- Work to complete -
The records that follow are to be reproduced exactly. Any pictures in them are left out.

- Data for this task -
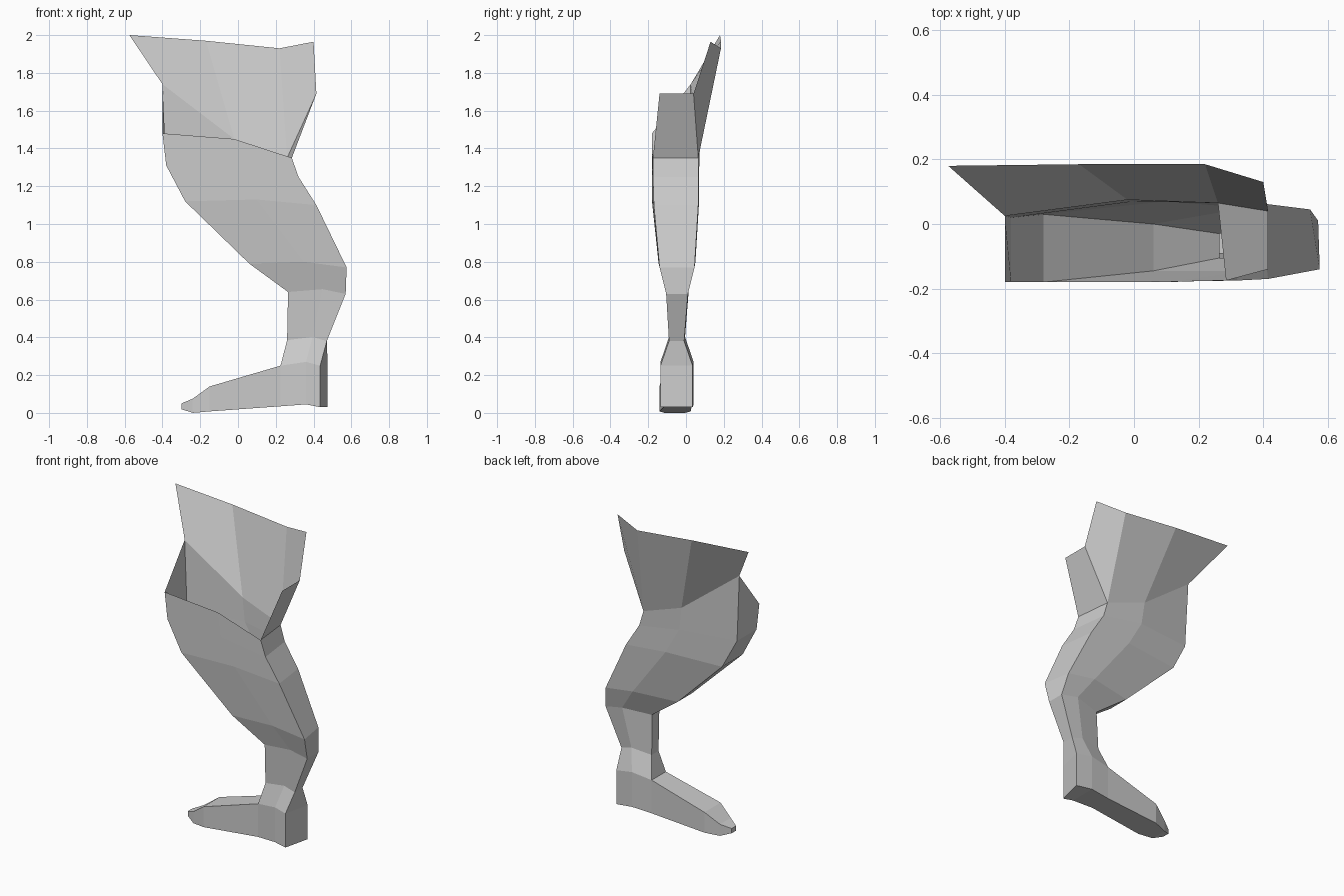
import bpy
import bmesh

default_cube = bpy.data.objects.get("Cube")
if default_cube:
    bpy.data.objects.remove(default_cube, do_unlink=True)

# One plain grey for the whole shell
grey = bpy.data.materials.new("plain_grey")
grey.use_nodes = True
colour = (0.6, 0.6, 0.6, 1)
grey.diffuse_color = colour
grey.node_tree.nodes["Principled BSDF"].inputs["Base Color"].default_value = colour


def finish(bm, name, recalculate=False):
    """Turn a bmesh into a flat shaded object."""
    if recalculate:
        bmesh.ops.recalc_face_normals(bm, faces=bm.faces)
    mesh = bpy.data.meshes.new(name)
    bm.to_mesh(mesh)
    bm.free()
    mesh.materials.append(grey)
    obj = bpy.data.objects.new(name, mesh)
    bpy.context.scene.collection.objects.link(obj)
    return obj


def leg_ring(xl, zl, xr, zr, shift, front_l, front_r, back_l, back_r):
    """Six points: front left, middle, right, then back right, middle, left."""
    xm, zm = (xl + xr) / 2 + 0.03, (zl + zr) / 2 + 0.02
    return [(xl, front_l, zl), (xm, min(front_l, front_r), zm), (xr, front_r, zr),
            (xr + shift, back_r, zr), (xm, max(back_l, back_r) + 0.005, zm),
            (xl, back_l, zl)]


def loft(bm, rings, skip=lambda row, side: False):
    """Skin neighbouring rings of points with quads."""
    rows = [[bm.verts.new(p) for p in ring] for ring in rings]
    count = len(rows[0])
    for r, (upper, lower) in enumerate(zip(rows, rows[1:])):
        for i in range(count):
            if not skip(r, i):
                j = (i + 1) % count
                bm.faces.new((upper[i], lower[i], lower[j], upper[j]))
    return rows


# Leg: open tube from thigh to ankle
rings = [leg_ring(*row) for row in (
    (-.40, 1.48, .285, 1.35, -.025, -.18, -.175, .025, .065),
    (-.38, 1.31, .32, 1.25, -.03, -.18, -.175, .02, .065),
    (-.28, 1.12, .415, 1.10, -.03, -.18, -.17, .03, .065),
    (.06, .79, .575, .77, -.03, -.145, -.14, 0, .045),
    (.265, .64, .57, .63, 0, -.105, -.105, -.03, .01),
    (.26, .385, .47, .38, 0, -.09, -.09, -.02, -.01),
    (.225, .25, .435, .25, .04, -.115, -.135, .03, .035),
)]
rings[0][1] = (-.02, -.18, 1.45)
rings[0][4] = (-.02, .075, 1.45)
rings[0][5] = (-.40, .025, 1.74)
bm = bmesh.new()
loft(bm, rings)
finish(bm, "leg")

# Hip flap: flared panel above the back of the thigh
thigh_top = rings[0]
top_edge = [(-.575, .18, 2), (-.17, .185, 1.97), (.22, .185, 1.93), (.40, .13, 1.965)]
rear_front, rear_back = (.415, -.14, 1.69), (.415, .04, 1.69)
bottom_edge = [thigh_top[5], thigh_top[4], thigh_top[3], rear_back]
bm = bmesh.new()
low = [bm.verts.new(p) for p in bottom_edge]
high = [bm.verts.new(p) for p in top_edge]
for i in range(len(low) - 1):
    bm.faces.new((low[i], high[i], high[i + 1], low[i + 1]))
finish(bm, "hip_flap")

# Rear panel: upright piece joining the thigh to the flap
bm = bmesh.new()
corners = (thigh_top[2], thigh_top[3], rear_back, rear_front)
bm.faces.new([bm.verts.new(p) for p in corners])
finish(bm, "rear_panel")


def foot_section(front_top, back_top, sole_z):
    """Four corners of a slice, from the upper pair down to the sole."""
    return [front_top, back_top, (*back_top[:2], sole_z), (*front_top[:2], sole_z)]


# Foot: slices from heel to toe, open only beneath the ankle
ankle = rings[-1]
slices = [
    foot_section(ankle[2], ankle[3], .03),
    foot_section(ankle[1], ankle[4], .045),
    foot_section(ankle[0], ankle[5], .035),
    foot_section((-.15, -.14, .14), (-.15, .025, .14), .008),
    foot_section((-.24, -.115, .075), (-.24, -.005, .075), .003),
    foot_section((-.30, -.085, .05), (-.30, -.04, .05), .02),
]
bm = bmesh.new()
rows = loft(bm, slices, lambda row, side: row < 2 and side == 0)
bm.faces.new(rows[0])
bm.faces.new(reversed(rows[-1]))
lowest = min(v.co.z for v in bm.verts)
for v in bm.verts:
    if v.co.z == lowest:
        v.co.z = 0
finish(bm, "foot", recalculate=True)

- Exercise result -
import bpy
import bmesh

default_cube = bpy.data.objects.get("Cube")
if default_cube:
    bpy.data.objects.remove(default_cube, do_unlink=True)

# One plain grey for the whole shell
grey = bpy.data.materials.new("plain_grey")
grey.use_nodes = True
colour = (0.6, 0.6, 0.6, 1)
grey.diffuse_color = colour
grey.node_tree.nodes["Principled BSDF"].inputs["Base Color"].default_value = colour


def finish(bm, name, recalculate=False):
    """Turn a bmesh into a flat shaded object."""
    if recalculate:
        bmesh.ops.recalc_face_normals(bm, faces=bm.faces)
    mesh = bpy.data.meshes.new(name)
    bm.to_mesh(mesh)
    bm.free()
    mesh.materials.append(grey)
    obj = bpy.data.objects.new(name, mesh)
    bpy.context.scene.collection.objects.link(obj)
    return obj


def leg_ring(xl, zl, xr, zr, shift, front_l, front_r, back_l, back_r):
    """Six points: front left, middle, right, then back right, middle, left."""
    xm, zm = (xl + xr) / 2 + 0.03, (zl + zr) / 2 + 0.02
    return [(xl, front_l, zl), (xm, min(front_l, front_r), zm), (xr, front_r, zr),
            (xr + shift, back_r, zr), (xm, max(back_l, back_r) + 0.005, zm),
            (xl, back_l, zl)]


def loft(bm, rings, skip=lambda row, side: False):
    """Skin neighbouring rings of points with quads."""
    rows = [[bm.verts.new(p) for p in ring] for ring in rings]
    count = len(rows[0])
    for r, (upper, lower) in enumerate(zip(rows, rows[1:])):
        for i in range(count):
            if not skip(r, i):
                j = (i + 1) % count
                bm.faces.new((upper[i], lower[i], lower[j], upper[j]))
    return rows


# Leg: open tube from thigh to ankle
rings = [leg_ring(*row) for row in (
    (-.40, 1.48, .285, 1.35, -.025, -.18, -.175, .025, .065),
    (-.38, 1.31, .32, 1.25, -.03, -.18, -.175, .02, .065),
    (-.28, 1.12, .415, 1.10, -.03, -.18, -.17, .03, .065),
    (.06, .79, .575, .77, -.03, -.145, -.14, 0, .045),
    (.265, .64, .57, .63, 0, -.105, -.105, -.03, .01),
    (.26, .385, .47, .38, 0, -.09, -.09, -.02, -.01),
    (.225, .25, .435, .25, .04, -.115, -.135, .03, .035),
)]
rings[0][1] = (-.02, -.18, 1.45)
rings[0][4] = (-.02, .075, 1.45)
rings[0][5] = (-.40, .025, 1.74)
bm = bmesh.new()
loft(bm, rings)
finish(bm, "leg")

# Hip flap: flared panel above the back of the thigh
thigh_top = rings[0]
top_edge = [(-.575, .18, 2), (-.17, .185, 1.97), (.22, .185, 1.93), (.40, .13, 1.965)]
rear_front, rear_back = (.415, -.14, 1.69), (.415, .04, 1.69)
bottom_edge = [thigh_top[5], thigh_top[4], thigh_top[3], rear_back]
bm = bmesh.new()
low = [bm.verts.new(p) for p in bottom_edge]
high = [bm.verts.new(p) for p in top_edge]
for i in range(len(low) - 1):
    bm.faces.new((low[i], high[i], high[i + 1], low[i + 1]))
finish(bm, "hip_flap")

# Rear panel: upright piece joining the thigh to the flap
bm = bmesh.new()
corners = (thigh_top[2], thigh_top[3], rear_back, rear_front)
bm.faces.new([bm.verts.new(p) for p in corners])
finish(bm, "rear_panel")


def foot_section(front_top, back_top, sole_z):
    """Four corners of a slice, from the upper pair down to the sole."""
    return [front_top, back_top, (*back_top[:2], sole_z), (*front_top[:2], sole_z)]


# Foot: slices from heel to toe, open only beneath the ankle
ankle = rings[-1]
slices = [
    foot_section(ankle[2], ankle[3], .03),
    foot_section(ankle[1], ankle[4], .045),
    foot_section(ankle[0], ankle[5], .035),
    foot_section((-.15, -.14, .14), (-.15, .025, .14), .008),
    foot_section((-.24, -.115, .075), (-.24, -.005, .075), .003),
    foot_section((-.30, -.085, .05), (-.30, -.04, .05), .02),
]
bm = bmesh.new()
rows = loft(bm, slices, lambda row, side: row < 2 and side == 0)
bm.faces.new(rows[0])
bm.faces.new(reversed(rows[-1]))
lowest = min(v.co.z for v in bm.verts)
for v in bm.verts:
    if v.co.z == lowest:
        v.co.z = 0
finish(bm, "foot", recalculate=True)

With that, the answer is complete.